Available data below:

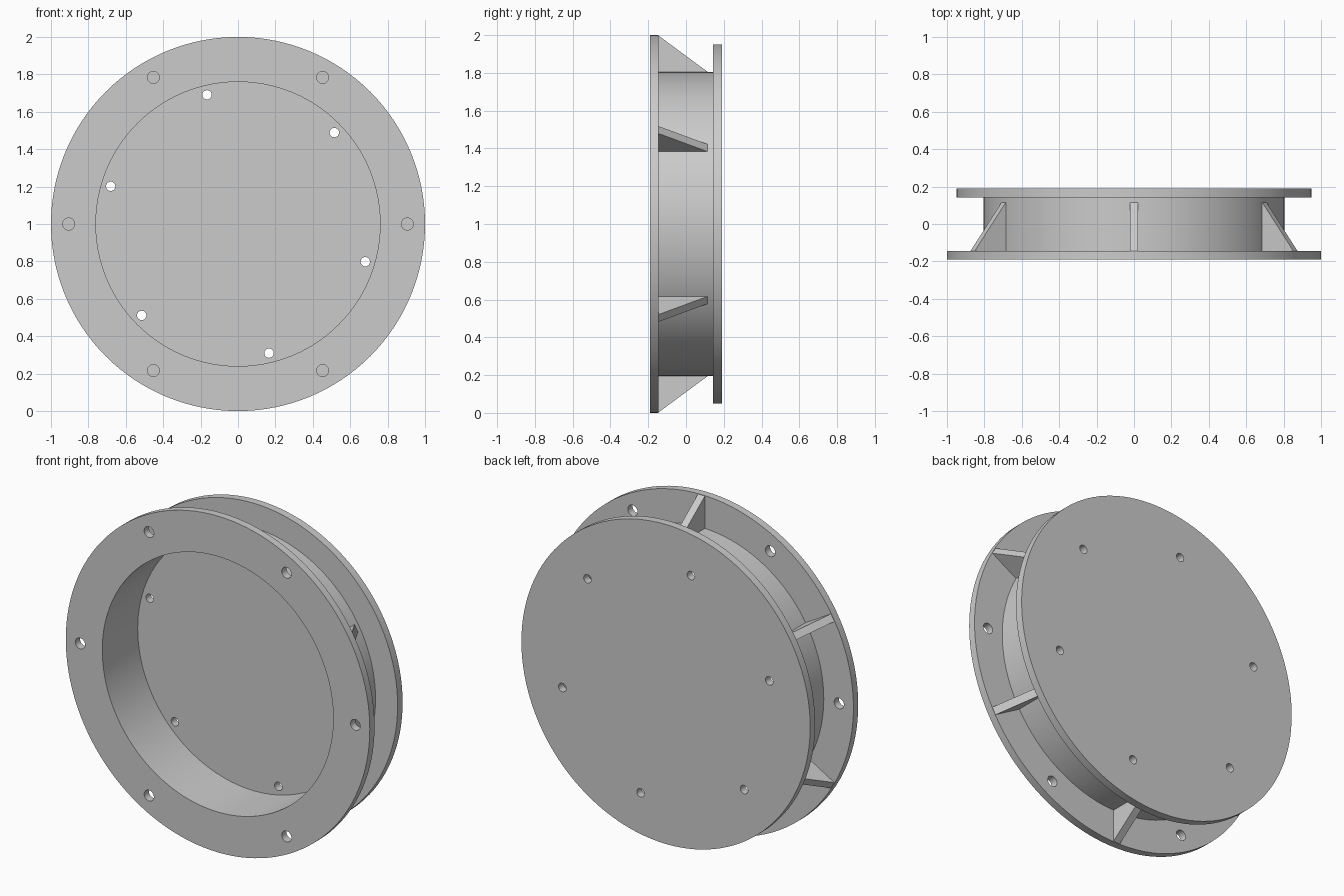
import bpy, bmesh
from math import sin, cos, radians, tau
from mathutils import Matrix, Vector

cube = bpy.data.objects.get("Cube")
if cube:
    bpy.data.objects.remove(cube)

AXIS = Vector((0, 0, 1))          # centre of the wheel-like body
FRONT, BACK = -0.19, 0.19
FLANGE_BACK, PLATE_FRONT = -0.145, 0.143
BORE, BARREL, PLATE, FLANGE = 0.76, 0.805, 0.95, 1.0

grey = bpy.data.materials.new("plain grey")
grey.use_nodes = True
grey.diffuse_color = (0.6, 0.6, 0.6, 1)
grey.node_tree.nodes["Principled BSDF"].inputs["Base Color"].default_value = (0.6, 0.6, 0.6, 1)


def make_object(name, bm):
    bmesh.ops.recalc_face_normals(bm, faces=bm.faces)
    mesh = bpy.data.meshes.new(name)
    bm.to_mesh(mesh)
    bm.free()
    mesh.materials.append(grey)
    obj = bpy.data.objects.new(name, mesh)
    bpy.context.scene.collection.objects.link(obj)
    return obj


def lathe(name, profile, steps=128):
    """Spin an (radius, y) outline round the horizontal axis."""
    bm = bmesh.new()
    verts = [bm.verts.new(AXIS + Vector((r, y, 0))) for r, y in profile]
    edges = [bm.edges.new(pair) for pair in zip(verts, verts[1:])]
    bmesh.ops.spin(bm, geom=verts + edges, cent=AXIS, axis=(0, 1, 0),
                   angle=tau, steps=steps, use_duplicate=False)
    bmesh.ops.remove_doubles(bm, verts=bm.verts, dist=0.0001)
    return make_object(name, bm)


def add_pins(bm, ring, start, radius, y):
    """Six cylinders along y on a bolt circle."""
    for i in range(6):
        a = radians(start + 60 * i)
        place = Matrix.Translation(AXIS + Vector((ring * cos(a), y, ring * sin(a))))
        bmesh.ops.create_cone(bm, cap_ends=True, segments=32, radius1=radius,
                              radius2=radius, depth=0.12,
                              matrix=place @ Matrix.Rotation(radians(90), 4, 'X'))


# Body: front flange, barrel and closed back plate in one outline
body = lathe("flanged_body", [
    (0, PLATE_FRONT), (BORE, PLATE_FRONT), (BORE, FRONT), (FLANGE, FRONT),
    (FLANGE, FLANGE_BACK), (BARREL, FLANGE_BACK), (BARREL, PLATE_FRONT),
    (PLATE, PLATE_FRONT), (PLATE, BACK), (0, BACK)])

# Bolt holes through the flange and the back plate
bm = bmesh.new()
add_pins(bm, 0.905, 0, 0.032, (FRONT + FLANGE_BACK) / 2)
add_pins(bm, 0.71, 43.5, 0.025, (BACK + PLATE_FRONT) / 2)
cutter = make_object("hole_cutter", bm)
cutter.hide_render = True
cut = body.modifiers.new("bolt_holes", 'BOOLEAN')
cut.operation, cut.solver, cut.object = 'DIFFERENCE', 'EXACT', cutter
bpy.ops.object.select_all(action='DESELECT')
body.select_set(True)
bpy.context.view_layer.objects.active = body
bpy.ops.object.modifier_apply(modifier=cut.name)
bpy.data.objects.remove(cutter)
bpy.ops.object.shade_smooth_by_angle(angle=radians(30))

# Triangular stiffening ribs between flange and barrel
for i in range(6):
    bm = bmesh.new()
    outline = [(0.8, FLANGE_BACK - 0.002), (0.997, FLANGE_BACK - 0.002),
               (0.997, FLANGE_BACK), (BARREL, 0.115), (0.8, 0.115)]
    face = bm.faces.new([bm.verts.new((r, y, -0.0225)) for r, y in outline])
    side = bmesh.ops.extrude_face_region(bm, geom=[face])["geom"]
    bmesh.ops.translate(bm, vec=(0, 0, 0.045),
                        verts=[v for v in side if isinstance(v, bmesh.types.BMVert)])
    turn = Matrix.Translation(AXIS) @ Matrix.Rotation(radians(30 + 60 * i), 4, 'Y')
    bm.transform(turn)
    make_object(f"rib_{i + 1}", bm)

End of Available data.

Description of the task> Reproduce exactly the lines above from the line with "cylinders along y" to the line with "bpy.data.objects.remove(cutter)", including both, and add nothing.

Your response>
    """Six cylinders along y on a bolt circle."""
    for i in range(6):
        a = radians(start + 60 * i)
        place = Matrix.Translation(AXIS + Vector((ring * cos(a), y, ring * sin(a))))
        bmesh.ops.create_cone(bm, cap_ends=True, segments=32, radius1=radius,
                              radius2=radius, depth=0.12,
                              matrix=place @ Matrix.Rotation(radians(90), 4, 'X'))


# Body: front flange, barrel and closed back plate in one outline
body = lathe("flanged_body", [
    (0, PLATE_FRONT), (BORE, PLATE_FRONT), (BORE, FRONT), (FLANGE, FRONT),
    (FLANGE, FLANGE_BACK), (BARREL, FLANGE_BACK), (BARREL, PLATE_FRONT),
    (PLATE, PLATE_FRONT), (PLATE, BACK), (0, BACK)])

# Bolt holes through the flange and the back plate
bm = bmesh.new()
add_pins(bm, 0.905, 0, 0.032, (FRONT + FLANGE_BACK) / 2)
add_pins(bm, 0.71, 43.5, 0.025, (BACK + PLATE_FRONT) / 2)
cutter = make_object("hole_cutter", bm)
cutter.hide_render = True
cut = body.modifiers.new("bolt_holes", 'BOOLEAN')
cut.operation, cut.solver, cut.object = 'DIFFERENCE', 'EXACT', cutter
bpy.ops.object.select_all(action='DESELECT')
body.select_set(True)
bpy.context.view_layer.objects.active = body
bpy.ops.object.modifier_apply(modifier=cut.name)
bpy.data.objects.remove(cutter)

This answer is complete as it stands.